I gave up on actually attending the American Geophysical Union’s (AGU’s) annual meeting this fall in San Francisco at the last minute. I like to fantasize that I can overcome all adversity, but I occasionally check in with reality. I have M.S., and to make outings like this really work, a lot of planning needs to go into it. I waited too long this year to start that planning. Unfortunately the following substitute plan makes it hard to keep up with the blog.
What I was still able to do was explore the virtual options. The AGU is an international group of space and Earth scientists that you rarely hear from, but which is leading in its field. Every December, before the solstice, they meet in San Francisco and release to the general public many of that year’s highlights of the research they’ve conducted during the year. If you’ve noticed them at all, this is probably why. The meeting this year is of about 30,000 scientists from around the world. One of the things they’ve been trying to do is make it easier for the press to get access to the meeting. There’s a great deal of the year’s research which gets its only public viewing at this meeting.
I was expecting a very good, functional site: if anyone can put together a good site, it should be these guys. Unfortunately, the site suffers from what I was very often accused of during my years as a mathematics professor: It is much more functional for the expert than the newby.
That said, I am getting used to it, and have found some interesting articles on it. Two that I’d like to summarize for you talked about unexpectedly rapid destabilization of the arctic ice cap,
In both cases reference was made to the fact that effects of global warming are exacerbated in higher latitudes, and especially so in the arctic. Very significant in the Arctic is the albedo of the region, which has decreased substantially as the ice is melts longer and earlier each year, so the reflectivity of the whole area is decreased during more direct sunlight. This is the worst time for there to be less sunlight being reflected off the planet.
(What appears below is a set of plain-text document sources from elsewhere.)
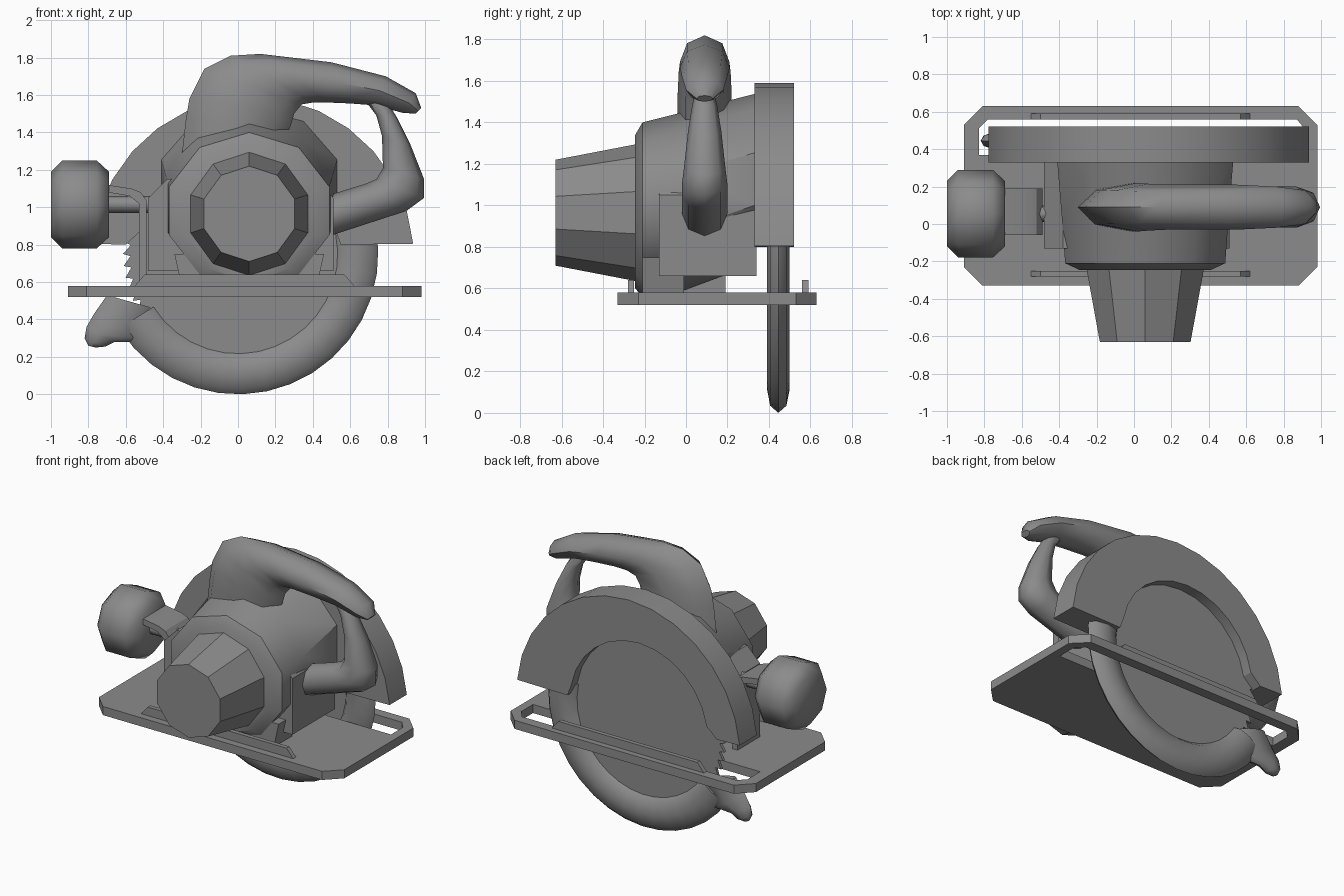
import bpy, bmesh
from math import sin, cos, pi, radians
from mathutils import Vector

if "Cube" in bpy.data.objects:
    bpy.data.objects.remove(bpy.data.objects["Cube"])

GREY = (0.26, 0.26, 0.26, 1)
grey = bpy.data.materials.new("plain_grey")
grey.use_nodes = True
grey.diffuse_color = GREY
grey.node_tree.nodes["Principled BSDF"].inputs["Base Color"].default_value = GREY


def finish(name, bm, angle):
    bmesh.ops.recalc_face_normals(bm, faces=bm.faces)
    mesh = bpy.data.meshes.new(name)
    bm.to_mesh(mesh)
    bm.free()
    mesh.materials.append(grey)
    obj = bpy.data.objects.new(name, mesh)
    bpy.context.collection.objects.link(obj)
    bpy.ops.object.select_all(action="DESELECT")
    obj.select_set(True)
    bpy.context.view_layer.objects.active = obj
    bpy.ops.object.shade_smooth_by_angle(angle=radians(angle))
    return obj


def loft(name, rings, sides=8, angle=30):
    """Skin a row of oval rings, each given as centre, half axis, half axis."""
    bm = bmesh.new()
    loops = []
    for c, u, v in rings:
        turns = [2 * pi * i / sides for i in range(sides)]
        loops.append([bm.verts.new(Vector(c) + Vector(u) * cos(t) + Vector(v) * sin(t))
                      for t in turns])
    for a, b in zip(loops, loops[1:]):
        for i in range(sides):
            j = (i + 1) % sides
            bm.faces.new((a[i], a[j], b[j], b[i]))
    bm.faces.new(loops[0])
    bm.faces.new(loops[-1])
    return finish(name, bm, angle)


def prism(name, outlines, low, high, flat=False):
    """Extrude outlines (first the rim, then holes) along y, or along z if flat."""
    bm = bmesh.new()
    for outline in outlines:
        vs = [bm.verts.new((a, b, low) if flat else (a, low, b)) for a, b in outline]
        for a, b in zip(vs, vs[1:] + vs[:1]):
            bm.edges.new((a, b))
    bmesh.ops.triangle_fill(bm, edges=bm.edges[:], use_beauty=True)
    out = bmesh.ops.extrude_face_region(bm, geom=bm.faces[:], use_keep_orig=True)
    moved = [g for g in out["geom"] if isinstance(g, bmesh.types.BMVert)]
    d = high - low
    bmesh.ops.translate(bm, verts=moved, vec=(0, 0, d) if flat else (0, d, 0))
    return finish(name, bm, 30)


def arc(cx, cz, r, start, end, n):
    return [(cx + r * cos(radians(start + (end - start) * i / n)),
             cz + r * sin(radians(start + (end - start) * i / n))) for i in range(n + 1)]


def grip(name, sections, y, angle=50):
    """Loft through (x, z, x, z, half width) sections lying across the xz plane."""
    rings = []
    for xa, za, xb, zb, w in sections:
        c = ((xa + xb) / 2, y, (za + zb) / 2)
        rings.append((c, ((xa - xb) / 2, 0, (za - zb) / 2), (0, w, 0)))
    return loft(name, rings, 8, angle)


# Base plate with the long blade slot
plate = [(-0.91, -0.23), (-0.81, -0.33), (0.88, -0.33), (0.98, -0.23),
         (0.98, 0.53), (0.88, 0.63), (-0.81, 0.63), (-0.91, 0.53)]
slot = [(-0.83, 0.37), (0.92, 0.37), (0.92, 0.5), (0.87, 0.56), (-0.78, 0.56), (-0.83, 0.51)]
prism("base_plate", [plate, slot], 0.52, 0.58, flat=True)

# Stiffening ribs near the front and rear edges
rib = [(-0.56, 0.57), (-0.5, 0.64), (0.57, 0.64), (0.63, 0.57)]
for name, y in (("front_rib", -0.28), ("rear_rib", 0.56)):
    prism(name, [rib], y, y + 0.03)

# Toothed blade
teeth = 60
blade = []
for i in range(teeth):
    t = 2 * pi * i / teeth
    blade += [(0.615 * cos(t), 0.75 + 0.615 * sin(t)),
              (0.575 * cos(t + 0.02), 0.75 + 0.575 * sin(t + 0.02))]
prism("blade", [blade], 0.43, 0.45)

# Upper guard, a thick half ring with flared inner ends
guard = arc(0.08, 0.73, 0.86, 5, 175, 14)
guard += [(-0.6, 0.8)] + arc(0, 0.78, 0.53, 170, 10, 12) + [(0.55, 0.8)]
prism("upper_guard", [guard], 0.33, 0.52)

# Lower guard, a flattened tube swept round the blade
rings = []
for dx, dz in arc(0, 0, 1, 12, -148, 16):
    rings.append(((dx * 0.635, 0.445, 0.75 + dz * 0.635),
                  (dx * 0.115, 0, dz * 0.115), (0, 0.055, 0)))
loft("lower_guard", rings, 8, 50)
grip("guard_lever", [(-0.7, 0.53, -0.45, 0.46, 0.05), (-0.77, 0.43, -0.52, 0.28, 0.05),
                     (-0.81, 0.36, -0.66, 0.28, 0.045), (-0.82, 0.3, -0.71, 0.255, 0.04),
                     (-0.8, 0.26, -0.76, 0.25, 0.02)], 0.445)

# Motor housing and its tapered front cap
body = [(-0.245, 0.97, 0.37, 0.37), (-0.21, 0.98, 0.45, 0.42),
        (-0.01, 1.02, 0.465, 0.43), (0.34, 1.13, 0.495, 0.41)]
loft("motor_housing", [((0.06, y, z), (0, 0, rz), (rx, 0, 0)) for y, z, rx, rz in body], 10, 40)
cap = [(-0.63, 0.965, 0.255), (-0.24, 0.965, 0.33)]
loft("motor_cap", [((0.06, y, z), (0, 0, r), (r, 0, 0)) for y, z, r in cap], 10, 30)

# Gear case behind the motor and the foot that joins it to the plate
case = [(-0.48, 0.66), (0.51, 0.66), (0.51, 1.05), (0.42, 1.15), (-0.38, 1.15), (-0.48, 1.05)]
prism("gear_case", [case], -0.13, 0.34)
foot = [(-0.3, 0.57), (0.42, 0.57), (0.46, 0.75), (-0.34, 0.75)]
prism("motor_foot", [foot], -0.21, -0.01)

# Bent strap, shaft and side knob
strap = [(-0.49, 0.57), (-0.49, 1.04), (-0.52, 1.08), (-0.57, 1.1), (-0.7, 1.12),
         (-0.7, 1.08), (-0.58, 1.06), (-0.53, 1.02), (-0.53, 0.57)]
prism("knob_strap", [strap], -0.06, 0.19)


def turned_x(name, stations):
    return loft(name, [((x, 0.055, 1.015), (0, 0, r), (0, r, 0)) for x, r in stations], 8, 50)


turned_x("knob_shaft", [(-0.72, 0.045), (-0.46, 0.045)])
turned_x("side_knob", [(-1, 0.175), (-0.94, 0.235), (-0.755, 0.235), (-0.69, 0.175)])

# Top handle and the strut that ties it back to the motor
grip("top_handle", [(-0.3, 1.28, 0.25, 1.38, 0.13), (-0.28, 1.46, 0.28, 1.43, 0.13),
                    (-0.26, 1.58, 0.3, 1.5, 0.13), (-0.18, 1.74, 0.34, 1.55, 0.125),
                    (-0.04, 1.81, 0.4, 1.56, 0.12), (0.12, 1.82, 0.48, 1.56, 0.12),
                    (0.5, 1.775, 0.6, 1.555, 0.12), (0.79, 1.7, 0.73, 1.545, 0.11),
                    (0.95, 1.61, 0.88, 1.505, 0.09), (0.98, 1.53, 0.95, 1.5, 0.04)], 0.09)
grip("handle_strut", [(0.68, 1.57, 0.8, 1.56, 0.04), (0.74, 1.49, 0.85, 1.48, 0.06),
                      (0.77, 1.38, 0.92, 1.34, 0.08), (0.775, 1.21, 0.995, 1.15, 0.1),
                      (0.74, 1.15, 0.995, 1.05, 0.11), (0.68, 1.125, 0.9, 0.98, 0.11),
                      (0.47, 1.06, 0.5, 0.85, 0.11), (0.38, 1.03, 0.42, 0.81, 0.1)], 0.09)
It is expected that by 2044 the Arctic ocean will be, essentially, ice free in the summer.
As of now, while changes in the jet stream may be due to Arctic warming, there is not enough data to make that claim nor to guess at longevity, so whether the polar vortex will be a common term during the extended period of global climate change is unknown.